asked the Secretary of State for the Home Department what has been the number of interceptions of telephone calls authorised by him, year by year, to the most appropriate date, since the publication of the Birkett Committee Report of 1957.
It would not be in the public interest to give the figures for which the hon. Member asks.
Is the right hon. Gentleman aware that I am not surprised by that Answer—[HON. MEMBERS: "Why ask a silly Question?" Because I wanted to ask a supplementary question. Is the Home Secretary satisfied that this process is under proper control, and can he state categorically that nobody, no matter who, is allowed to tap anyone else's telephone calls without his explicit consent?

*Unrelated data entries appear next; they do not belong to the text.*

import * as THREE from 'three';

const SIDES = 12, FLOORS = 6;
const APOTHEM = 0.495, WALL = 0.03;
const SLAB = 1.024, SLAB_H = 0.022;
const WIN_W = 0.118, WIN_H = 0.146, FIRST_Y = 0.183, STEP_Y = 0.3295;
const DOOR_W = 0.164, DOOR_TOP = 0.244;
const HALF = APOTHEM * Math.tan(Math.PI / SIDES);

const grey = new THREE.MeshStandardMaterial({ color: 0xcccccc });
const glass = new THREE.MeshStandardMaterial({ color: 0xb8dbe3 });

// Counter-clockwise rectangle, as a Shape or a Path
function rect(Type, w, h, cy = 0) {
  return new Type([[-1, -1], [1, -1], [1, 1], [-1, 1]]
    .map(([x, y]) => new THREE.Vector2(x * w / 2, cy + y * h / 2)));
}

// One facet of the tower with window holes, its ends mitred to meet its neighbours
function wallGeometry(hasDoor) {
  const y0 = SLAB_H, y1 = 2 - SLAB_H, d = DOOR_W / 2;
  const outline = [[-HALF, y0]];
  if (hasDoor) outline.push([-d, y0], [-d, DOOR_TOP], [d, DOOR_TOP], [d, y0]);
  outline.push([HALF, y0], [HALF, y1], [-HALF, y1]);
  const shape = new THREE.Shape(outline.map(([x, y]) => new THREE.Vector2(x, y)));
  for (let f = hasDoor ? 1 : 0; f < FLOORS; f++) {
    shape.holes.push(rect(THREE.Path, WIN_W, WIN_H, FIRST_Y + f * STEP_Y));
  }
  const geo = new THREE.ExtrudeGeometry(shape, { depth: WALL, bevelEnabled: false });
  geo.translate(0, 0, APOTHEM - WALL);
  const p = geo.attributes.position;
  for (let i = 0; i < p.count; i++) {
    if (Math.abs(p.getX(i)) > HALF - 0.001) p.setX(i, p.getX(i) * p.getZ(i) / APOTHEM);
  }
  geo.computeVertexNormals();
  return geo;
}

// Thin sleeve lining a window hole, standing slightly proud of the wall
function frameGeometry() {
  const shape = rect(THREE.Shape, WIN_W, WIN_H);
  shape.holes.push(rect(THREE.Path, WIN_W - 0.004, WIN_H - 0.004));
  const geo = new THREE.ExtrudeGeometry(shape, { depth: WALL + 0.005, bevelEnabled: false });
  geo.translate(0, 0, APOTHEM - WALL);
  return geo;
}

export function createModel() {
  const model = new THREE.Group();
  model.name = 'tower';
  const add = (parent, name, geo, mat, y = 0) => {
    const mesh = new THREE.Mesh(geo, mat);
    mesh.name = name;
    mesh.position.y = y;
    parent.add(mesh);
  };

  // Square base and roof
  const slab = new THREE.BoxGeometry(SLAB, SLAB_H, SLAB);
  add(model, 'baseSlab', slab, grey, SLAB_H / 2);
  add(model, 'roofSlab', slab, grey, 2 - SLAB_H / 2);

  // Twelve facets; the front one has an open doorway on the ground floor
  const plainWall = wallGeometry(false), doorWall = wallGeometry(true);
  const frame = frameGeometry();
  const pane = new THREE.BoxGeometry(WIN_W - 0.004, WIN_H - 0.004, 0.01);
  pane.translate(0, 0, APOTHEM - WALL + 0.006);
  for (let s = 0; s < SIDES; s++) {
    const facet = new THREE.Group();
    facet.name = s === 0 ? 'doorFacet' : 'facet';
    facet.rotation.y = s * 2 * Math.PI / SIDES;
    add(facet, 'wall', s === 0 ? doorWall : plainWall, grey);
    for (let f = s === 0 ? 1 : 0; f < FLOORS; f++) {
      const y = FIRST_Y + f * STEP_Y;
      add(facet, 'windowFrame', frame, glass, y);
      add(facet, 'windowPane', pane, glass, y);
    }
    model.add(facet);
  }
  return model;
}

I would refer the hon. Gentleman to the Report of the Corn-miner of Privy Councillors, when he will see that the operation of this control has been carried on according to the recommendations there made. I think that is sufficient security in answer to his question.

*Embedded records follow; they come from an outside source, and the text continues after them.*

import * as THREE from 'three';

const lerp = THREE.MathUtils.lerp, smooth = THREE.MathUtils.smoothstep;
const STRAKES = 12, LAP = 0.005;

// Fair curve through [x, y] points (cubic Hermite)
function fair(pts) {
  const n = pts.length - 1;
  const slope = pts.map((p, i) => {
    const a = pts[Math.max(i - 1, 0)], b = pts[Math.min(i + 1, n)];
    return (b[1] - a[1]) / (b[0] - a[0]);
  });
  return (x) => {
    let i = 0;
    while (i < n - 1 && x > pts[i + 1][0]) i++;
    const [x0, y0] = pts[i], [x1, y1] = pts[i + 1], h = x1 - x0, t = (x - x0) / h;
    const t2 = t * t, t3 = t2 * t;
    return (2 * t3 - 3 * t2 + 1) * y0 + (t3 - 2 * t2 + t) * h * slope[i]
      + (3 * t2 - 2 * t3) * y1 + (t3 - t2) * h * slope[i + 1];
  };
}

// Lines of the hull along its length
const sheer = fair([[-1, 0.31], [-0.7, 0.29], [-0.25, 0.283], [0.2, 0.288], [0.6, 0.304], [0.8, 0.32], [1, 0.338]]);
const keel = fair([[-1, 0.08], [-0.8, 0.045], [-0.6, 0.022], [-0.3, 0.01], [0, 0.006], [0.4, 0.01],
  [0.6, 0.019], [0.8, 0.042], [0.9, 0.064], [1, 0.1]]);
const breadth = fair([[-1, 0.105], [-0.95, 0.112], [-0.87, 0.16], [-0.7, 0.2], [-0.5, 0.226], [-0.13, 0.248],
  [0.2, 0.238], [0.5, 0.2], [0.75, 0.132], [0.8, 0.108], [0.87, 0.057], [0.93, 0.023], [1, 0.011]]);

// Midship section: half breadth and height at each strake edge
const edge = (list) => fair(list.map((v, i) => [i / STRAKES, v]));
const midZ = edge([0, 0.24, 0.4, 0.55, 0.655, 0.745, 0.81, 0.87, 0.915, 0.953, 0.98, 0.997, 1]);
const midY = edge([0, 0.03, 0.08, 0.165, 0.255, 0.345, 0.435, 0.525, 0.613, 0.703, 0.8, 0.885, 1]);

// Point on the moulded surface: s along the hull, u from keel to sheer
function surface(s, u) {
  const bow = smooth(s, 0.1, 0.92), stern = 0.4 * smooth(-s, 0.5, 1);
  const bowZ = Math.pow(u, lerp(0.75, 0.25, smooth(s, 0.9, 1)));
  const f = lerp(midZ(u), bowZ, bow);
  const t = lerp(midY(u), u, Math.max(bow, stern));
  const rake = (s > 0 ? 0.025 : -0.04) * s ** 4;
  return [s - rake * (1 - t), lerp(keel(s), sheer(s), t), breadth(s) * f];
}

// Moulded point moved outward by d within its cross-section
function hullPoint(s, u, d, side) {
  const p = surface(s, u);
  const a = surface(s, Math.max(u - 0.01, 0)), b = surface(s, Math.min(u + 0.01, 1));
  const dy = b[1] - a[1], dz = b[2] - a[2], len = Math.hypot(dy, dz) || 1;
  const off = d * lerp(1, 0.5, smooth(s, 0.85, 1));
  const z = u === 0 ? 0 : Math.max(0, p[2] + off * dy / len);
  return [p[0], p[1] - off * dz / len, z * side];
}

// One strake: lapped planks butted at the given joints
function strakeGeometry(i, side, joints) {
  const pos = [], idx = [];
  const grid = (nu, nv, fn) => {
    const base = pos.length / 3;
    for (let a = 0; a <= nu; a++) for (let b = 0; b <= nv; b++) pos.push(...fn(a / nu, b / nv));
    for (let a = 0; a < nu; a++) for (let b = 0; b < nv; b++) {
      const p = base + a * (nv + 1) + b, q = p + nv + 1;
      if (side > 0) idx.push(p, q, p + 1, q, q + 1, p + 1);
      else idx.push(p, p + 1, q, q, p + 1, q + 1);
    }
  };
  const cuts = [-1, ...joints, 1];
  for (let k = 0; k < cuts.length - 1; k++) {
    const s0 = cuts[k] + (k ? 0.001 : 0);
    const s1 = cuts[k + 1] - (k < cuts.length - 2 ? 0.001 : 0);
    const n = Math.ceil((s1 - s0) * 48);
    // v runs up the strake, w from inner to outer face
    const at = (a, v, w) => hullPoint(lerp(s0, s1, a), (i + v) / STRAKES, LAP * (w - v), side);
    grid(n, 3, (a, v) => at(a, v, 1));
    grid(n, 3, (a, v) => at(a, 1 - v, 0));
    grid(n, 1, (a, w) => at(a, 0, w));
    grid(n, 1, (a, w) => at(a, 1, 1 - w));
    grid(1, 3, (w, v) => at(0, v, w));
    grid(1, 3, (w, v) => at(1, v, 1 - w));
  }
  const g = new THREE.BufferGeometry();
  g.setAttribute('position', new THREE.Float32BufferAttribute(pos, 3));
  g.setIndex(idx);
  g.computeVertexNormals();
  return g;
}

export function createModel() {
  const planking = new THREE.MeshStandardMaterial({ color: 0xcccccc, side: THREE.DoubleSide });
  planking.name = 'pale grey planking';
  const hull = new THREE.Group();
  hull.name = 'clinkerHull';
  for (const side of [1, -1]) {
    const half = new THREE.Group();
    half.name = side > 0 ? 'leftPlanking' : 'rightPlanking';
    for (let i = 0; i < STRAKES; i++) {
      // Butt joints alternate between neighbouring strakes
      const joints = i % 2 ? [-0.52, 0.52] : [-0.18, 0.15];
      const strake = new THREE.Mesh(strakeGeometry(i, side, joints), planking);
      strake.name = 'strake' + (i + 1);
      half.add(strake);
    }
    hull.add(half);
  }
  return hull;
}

Will the Home Secretary say whether he is satisfied that there have not been any interceptions of telephone calls that he ought to have authorised but that have not, in fact, been authorised by him?
I think that I have done my best.
Can the Home Secretary say what conceivable reason in the public interest there can be for not giving the number of interceptions? The Question says nothing about how they are done.
I think that supplementary question is out of order, because it is our practice to be bound by, and for the Chair to support, the refusal of a Minister to answer a Question on grounds of public interest in relation to security.